With thousands of outstanding conformity assessments for medical device certification under the Medical Device Regulation and limited capacity to manage these within the transition period, concerns about widespread product shortages in the EU market have been growing
To mitigate this risk, the European Commission proposed an extension of the transition period. European Health Commissioner Stella Kyriakides noted that “the transition to the new rules has been slower than we anticipated” and pointed to several contributing factors:
It was estimated that 23,000 devices and 1500 In Vitro Diagnostics (IVDs) certified under the previous directives had not yet transitioned to the new regulation … and these certifications were likely to expire in May 2024 and May 2025, respectively.
As the end of 2022 approached. it became clear that with just 36 Notified Bodies designated for medical devices and only eight for IVDs, there would not be sufficient capacity to maintain existing products on the market and also bring new ones and innovations to EU countries. This created the potential for shortages of life-saving medical devices for patients, which Kyriakides noted was “a risk that we cannot take.”
With these concerns in mind, Kyriakides proposed at a meeting of the Employment, Social Policy, Health and Consumer Affairs Council (EPSCO) in Brussels that the MDR transitional deadlines be postponed.
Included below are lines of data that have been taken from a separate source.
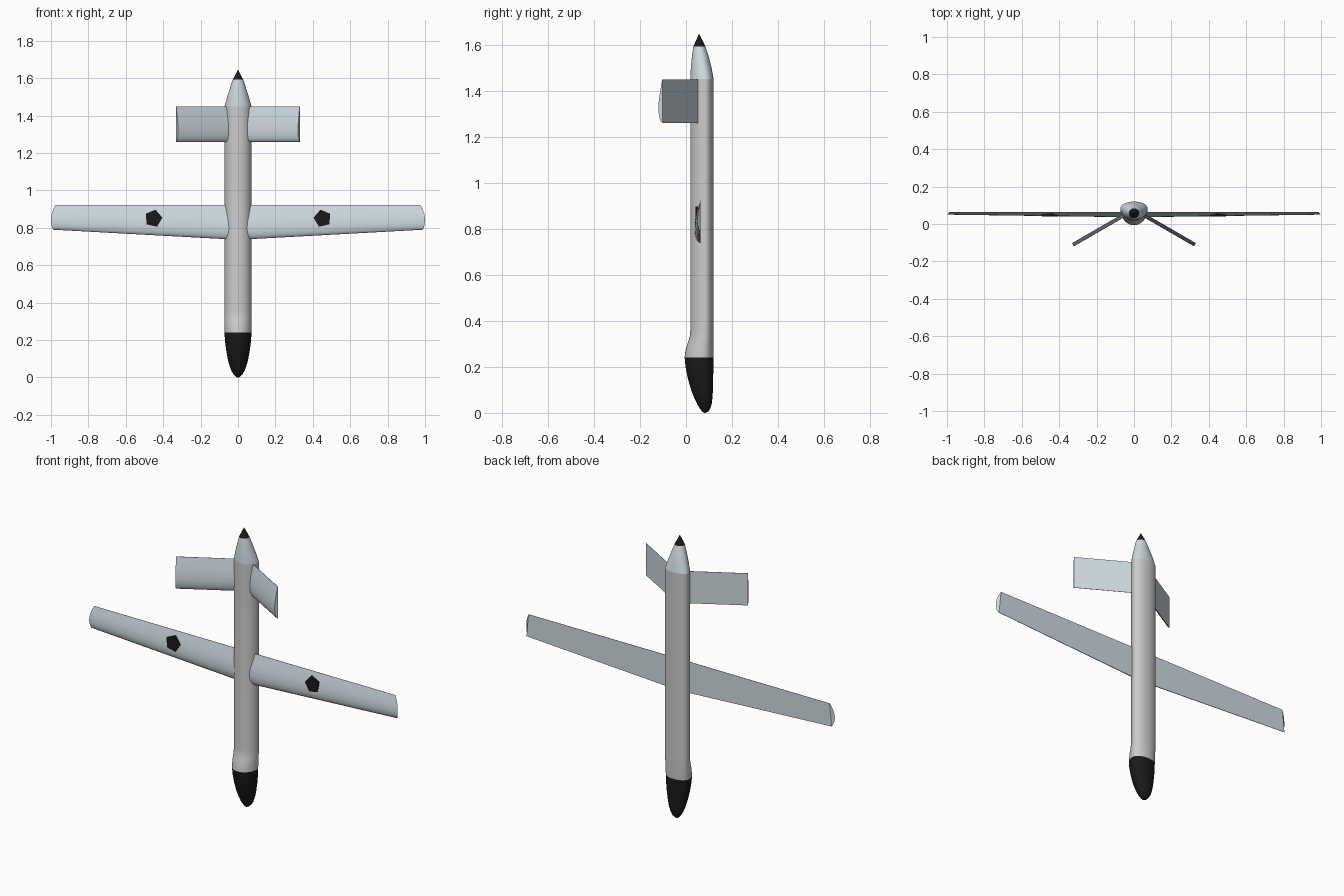
import bpy, bmesh
from math import sin, cos, pi, radians
from mathutils import Vector

if "Cube" in bpy.data.objects:
    bpy.data.objects.remove(bpy.data.objects["Cube"])


def material(name, rgb):
    m = bpy.data.materials.new(name)
    m.diffuse_color = (*rgb, 1)
    m.use_nodes = True
    m.node_tree.nodes["Principled BSDF"].inputs["Base Color"].default_value = m.diffuse_color
    return m


BLACK = material("black", (0.01, 0.01, 0.01))
BLUE = material("blue_grey", (0.62, 0.71, 0.75))


def loft(name, sections, mat=None, angle=30):
    """Skin closed sections of equal point count and cap both ends."""
    bm = bmesh.new()
    rings = [[bm.verts.new(p) for p in s] for s in sections]
    n = len(rings[0])
    for a, b in zip(rings, rings[1:]):
        for i in range(n):
            j = (i + 1) % n
            bm.faces.new((a[i], a[j], b[j], b[i]))
    bm.faces.new(rings[0])
    bm.faces.new(rings[-1])
    bmesh.ops.recalc_face_normals(bm, faces=bm.faces)
    me = bpy.data.meshes.new(name)
    bm.to_mesh(me)
    bm.free()
    ob = bpy.data.objects.new(name, me)
    bpy.context.collection.objects.link(ob)
    if mat:
        me.materials.append(mat)
    bpy.ops.object.select_all(action='DESELECT')
    ob.select_set(True)
    bpy.context.view_layer.objects.active = ob
    bpy.ops.object.shade_smooth_by_angle(angle=radians(angle))
    return ob


def body_ring(z, w, front, back, k=0.65, n=40):
    """Egg-shaped ring: half width w, deep belly at the front, flatter back."""
    wide = front + k * (back - front)
    pts = []
    for i in range(n):
        a = 2 * pi * i / n
        depth = back - wide if sin(a) > 0 else wide - front
        pts.append((w * cos(a), wide + depth * sin(a), z))
    return pts


# body: z, half width, front y, back y
nose = [(0.0, 0.002, 0.080, 0.084), (0.004, 0.012, 0.072, 0.095),
        (0.015, 0.023, 0.063, 0.104), (0.035, 0.035, 0.050, 0.111),
        (0.065, 0.046, 0.036, 0.115), (0.10, 0.055, 0.022, 0.117),
        (0.15, 0.064, 0.008, 0.118), (0.20, 0.070, -0.002, 0.119),
        (0.24, 0.072, -0.006, 0.119)]
hull = [(0.24, 0.072, -0.006, 0.119), (0.26, 0.072, -0.004, 0.12),
        (0.285, 0.072, 0.001, 0.12), (0.31, 0.072, 0.010, 0.12),
        (0.335, 0.072, 0.017, 0.12), (0.36, 0.072, 0.019, 0.12),
        (1.45, 0.072, 0.019, 0.12)]
tail = [(1.45, 0.072, 0.019, 0.12, 0.65), (1.50, 0.058, 0.021, 0.111, 0.6),
        (1.55, 0.042, 0.026, 0.098, 0.55), (1.592, 0.028, 0.032, 0.084, 0.5)]
tip = [(1.592, 0.028, 0.032, 0.084, 0.5), (1.645, 0.001, 0.056, 0.058, 0.5)]
loft("nose_cap", [body_ring(*r) for r in nose], BLACK)
loft("fuselage", [body_ring(*r) for r in hull])
loft("tail_cone", [body_ring(*r) for r in tail], BLUE)
loft("tail_tip", [body_ring(*r) for r in tip], BLACK)

# airfoil: chord fraction from leading edge, relative height of curved side
FOIL = [(0, 0), (0.01, 0.25), (0.04, 0.48), (0.1, 0.72), (0.2, 0.94), (0.32, 1),
        (0.48, 0.95), (0.64, 0.75), (0.82, 0.42), (1, 0.08), (1, 0)]


def foil(origin, z0, z1, thick, bulge, bow=0.0):
    """Airfoil section running up z, flat on one side, curved toward bulge."""
    pts = []
    for t, h in FOIL:
        p = Vector((origin[0], origin[1], z0 + t * (z1 - z0)))
        p += Vector((bulge[0], bulge[1], 0)) * thick * h
        p.x += bow * (1 - (2 * t - 0.8) ** 2)
        pts.append(p)
    return pts


for s, side in ((1, "right"), (-1, "left")):
    # main wings
    loft(side + "_wing",
         [foil((s * 0.02, 0.064), 0.737, 0.922, 0.028, (0, -1)),
          foil((s * 0.983, 0.064), 0.79, 0.922, 0.014, (0, -1), s * 0.017)], BLUE, 40)
    # splayed tail fins
    bulge = (-s * 0.5, -0.866)
    loft(side + "_tail_fin",
         [foil((s * 0.03, 0.072), 1.26, 1.448, 0.02, bulge),
          foil((s * 0.331, -0.102), 1.26, 1.448, 0.02, bulge)], BLUE, 40)
    # five-sided wing markers
    loft(side + "_wing_marker",
         [[(s * (0.452 + 0.048 * cos(a)), y, 0.85 + 0.048 * sin(a))
           for a in (radians(31 + 72 * i) for i in range(5))]
          for y in (0.041, 0.058)], BLACK)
The proposal to the Council and the European Parliament included
This targeted amendment was proposed to include staggered deadlines, depending on the risk of each device, and the extensions are to be subject to certain conditions to ensure they apply only to devices that do not present any unacceptable risk to health and safety.
These devices should also not have undergone significant changes in design or intended purpose, and manufacturers are expected to have undertaken the necessary steps to launch the certification process under the MDR.
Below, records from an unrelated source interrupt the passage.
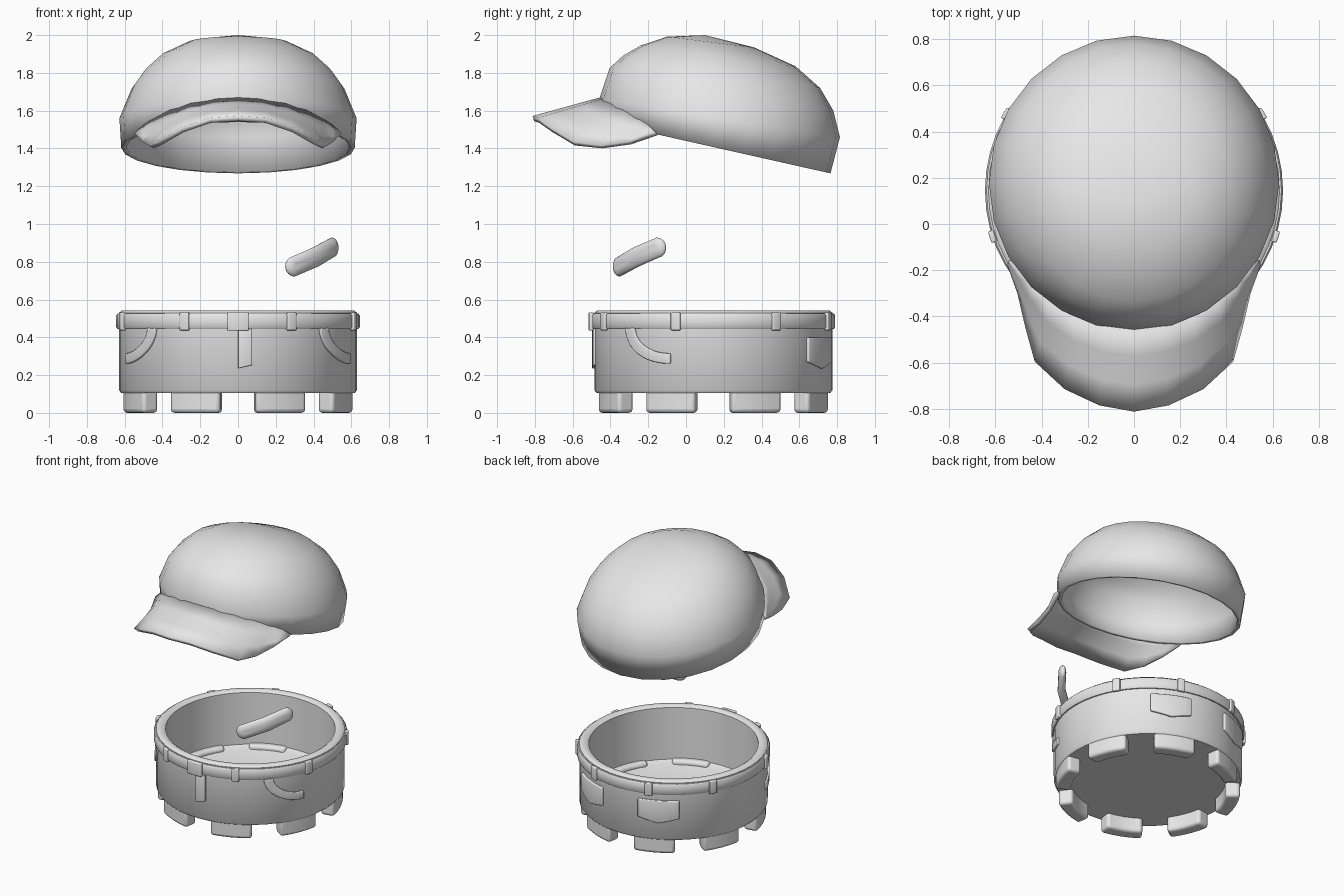
import bpy, bmesh
from math import sin, cos, pi, radians

cube = bpy.data.objects.get("Cube")
if cube:
    bpy.data.objects.remove(cube)

grey = bpy.data.materials.new("light_grey")
grey.use_nodes = True
grey.diffuse_color = (0.8, 0.8, 0.8, 1)
grey.node_tree.nodes["Principled BSDF"].inputs["Base Color"].default_value = (0.8, 0.8, 0.8, 1)

CY = 0.145  # centre of the round base along y


def polar(r, deg, z):
    a = radians(deg)
    return (r * cos(a), CY + r * sin(a), z)


def finish(name, bm, mirror=False, thick=0, offset=0, bevel=0, angle=40):
    bmesh.ops.remove_doubles(bm, verts=bm.verts, dist=0.0005)
    bmesh.ops.recalc_face_normals(bm, faces=bm.faces)
    mesh = bpy.data.meshes.new(name)
    bm.to_mesh(mesh)
    bm.free()
    mesh.materials.append(grey)
    ob = bpy.data.objects.new(name, mesh)
    bpy.context.collection.objects.link(ob)
    if mirror:
        m = ob.modifiers.new("mirror", 'MIRROR')
        m.use_clip = True
    if thick:
        m = ob.modifiers.new("thickness", 'SOLIDIFY')
        m.thickness, m.offset = thick, offset
    if bevel:
        m = ob.modifiers.new("rounding", 'BEVEL')
        m.width, m.segments, m.limit_method = bevel, 3, 'ANGLE'
        m.angle_limit = radians(40)
    bpy.ops.object.select_all(action='DESELECT')
    ob.select_set(True)
    bpy.context.view_layer.objects.active = ob
    bpy.ops.object.shade_smooth_by_angle(angle=radians(angle))
    return ob


def skin(rows, closed=False):
    """Bridge rows of points with quads."""
    bm = bmesh.new()
    vs = [[bm.verts.new(p) for p in row] for row in rows]
    n = len(rows[0])
    for a, b in zip(vs, vs[1:]):
        for i in range(n if closed else n - 1):
            j = (i + 1) % n
            bm.faces.new((a[i], a[j], b[j], b[i]))
    return bm


def plate(name, f, nu, nv, r, thick, mirror=True, bevel=0.006):
    """Raised patch wrapped round the base; f gives angle and height."""
    rows = [[polar(r, *f(i / nu, j / nv)) for i in range(nu + 1)] for j in range(nv + 1)]
    return finish(name, skin(rows), mirror, thick, 0, bevel)


# Base wall with rounded rim and raised floor
profile = [(0, .105), (.52, .105), (.618, .105), (.63, .12), (.63, .53), (.615, .542),
           (.585, .542), (.567, .53), (.565, .15), (.52, .13), (0, .13)]
finish("base_wall", skin([[polar(r, k * 7.5, z) for k in range(48)] for r, z in profile], True))

# Belt round the rim
belt = [(.62, .445), (.638, .445), (.645, .455), (.645, .515), (.638, .525), (.62, .525)]
finish("belt", skin([[polar(r, k * 7.5, z) for k in range(48)] for r, z in belt], True))

# Blocks under the wall
for k in range(8):
    mid = 22.5 + 45 * k
    ring = [(.52, 0), (.618, 0), (.618, .16), (.52, .16), (.52, 0)]
    bm = skin([[polar(r, mid - 13.5 + 27 * i / 4, z) for i in range(5)] for r, z in ring])
    bmesh.ops.remove_doubles(bm, verts=bm.verts, dist=0.0005)
    bmesh.ops.holes_fill(bm, edges=bm.edges, sides=0)
    finish("base_block", bm, bevel=0.02)

# Belt loops and buckle
for mid in (-64, -18, 31, 70):
    plate("belt_loop", lambda u, v: (mid - 2.3 + 4.6 * u, .437 + .094 * v), 2, 1, .645, .024)
plate("buckle", lambda u, v: (-95 + 10 * u, .435 + .097 * v), 3, 1, .648, .026, False)

# Front flap, curved front pocket trims, back pockets
plate("front_flap", lambda u, v: (-90 + 6.7 * u, .235 + .018 * u + (.21 - .018 * u) * v),
      2, 1, .632, .02, False, .004)
plate("front_pocket_trim", lambda u, v: (-21 - (26 - 6 * v) * cos(u * pi / 2),
                                         .45 - (.19 - .055 * v) * sin(u * pi / 2)), 10, 1, .632, .02)


def pocket(u, v):
    low = .27 - .035 * (1 - abs(2 * u - 1))
    return 51.5 + 25.5 * u, low + (.4 - low) * v


plate("back_pocket", pocket, 6, 1, .634, .024)

# Curved pill floating above the base
bm = bmesh.new()
bmesh.ops.create_uvsphere(bm, u_segments=24, v_segments=12, radius=1)
for v in bm.verts:
    u = .054 * v.co.x + (.15 if v.co.x > 0.001 else -.15 if v.co.x < -.001 else 0)
    h = .054 * v.co.y
    along, up = u * .945 - h * .326, u * .326 + h * .945
    v.co = polar(.58 + .026 * v.co.z, -45 + along / .58 * 180 / pi, .825 + up)
finish("curved_pill", bm, angle=60)

# Cap crown: tilted ellipses from front point to back point
crown = [(-.445, 1.54, .765, 1.268, .618), (-.46, 1.66, .815, 1.46, .628),
         (-.405, 1.825, .78, 1.60, .565), (-.335, 1.89, .71, 1.72, .50),
         (-.24, 1.945, .58, 1.835, .41), (-.1, 1.992, .36, 1.935, .26),
         (.1, 2, .1, 2, 0)]
rows = []
for yf, zf, yb, zb, w in crown:
    ring = []
    for k in range(24):
        a = 2 * pi * k / 24
        t = (1 + sin(a)) / 2
        ring.append((w * cos(a), yf + (yb - yf) * t, zf + (zb - zf) * t))
    rows.append(ring)
finish("cap_crown", skin(rows, True), thick=.025, offset=-1, angle=50)

# Cap bill: half outline, mirrored
inner = [(0, -.455, 1.67), (.12, -.44, 1.663), (.25, -.40, 1.64), (.36, -.335, 1.605),
         (.44, -.265, 1.565), (.5, -.2, 1.525), (.545, -.16, 1.485)]
outer = [(0, -.812, 1.572), (.15, -.785, 1.562), (.3, -.715, 1.51), (.43, -.595, 1.435),
         (.47, -.45, 1.415), (.505, -.3, 1.435), (.548, -.18, 1.482)]
rows = [[tuple(a + (b - a) * t for a, b in zip(p, q)) for p, q in zip(inner, outer)]
        for t in (0, .33, .67, 1)]
bill = skin(rows)
finish("cap_bill", bill, True, .028, -1, 0, 50)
Kyriakides also proposed that the council consider prioritising orphan devices, as these are crucial to treat relatively small groups of patients, especially children. Further support for orphan devices through the EU4Health Programme was mentioned with a focus on paediatrics.
Proposals aim to support innovation
These proposals have been welcomed by stakeholders and address many of the issues and unintended consequences from the MDR and IVDR introduction.
The EC’s stated aim has always been to support a regulatory environment for devices that will foster innovation — and now it is proposing practical steps to help in this regard. This will be targeted at manufacturers of
The EC has allowed these timeline extensions to help Notified Bodies to focus on the critical tasks at hand: ensuring patient safety and reducing bureaucracy. There has also been further support detailed for SMEs with the aim of providing better access to Notified Bodies, which would benefit industry, innovation and, ultimately, patients.
Nevertheless, the new developments raise some questions and these will need further direction and guidance. These include the following:
Companies should continue to transition to the MDR and IVDR as soon as they can, as this will allow them to focus on marketing and improving their products. Moreover, there may be future bottlenecks with Notified Bodies as the new deadlines approach, and companies that are ready to transition will be better able to market MDR/IVDR approved products globally.
On 6 January, the EC adopted the proposal to delay the full implementation of the MDR. The EU parliament and council now need to issue final approval for the proposal, which will be processed through an “accelerated codecision procedure.”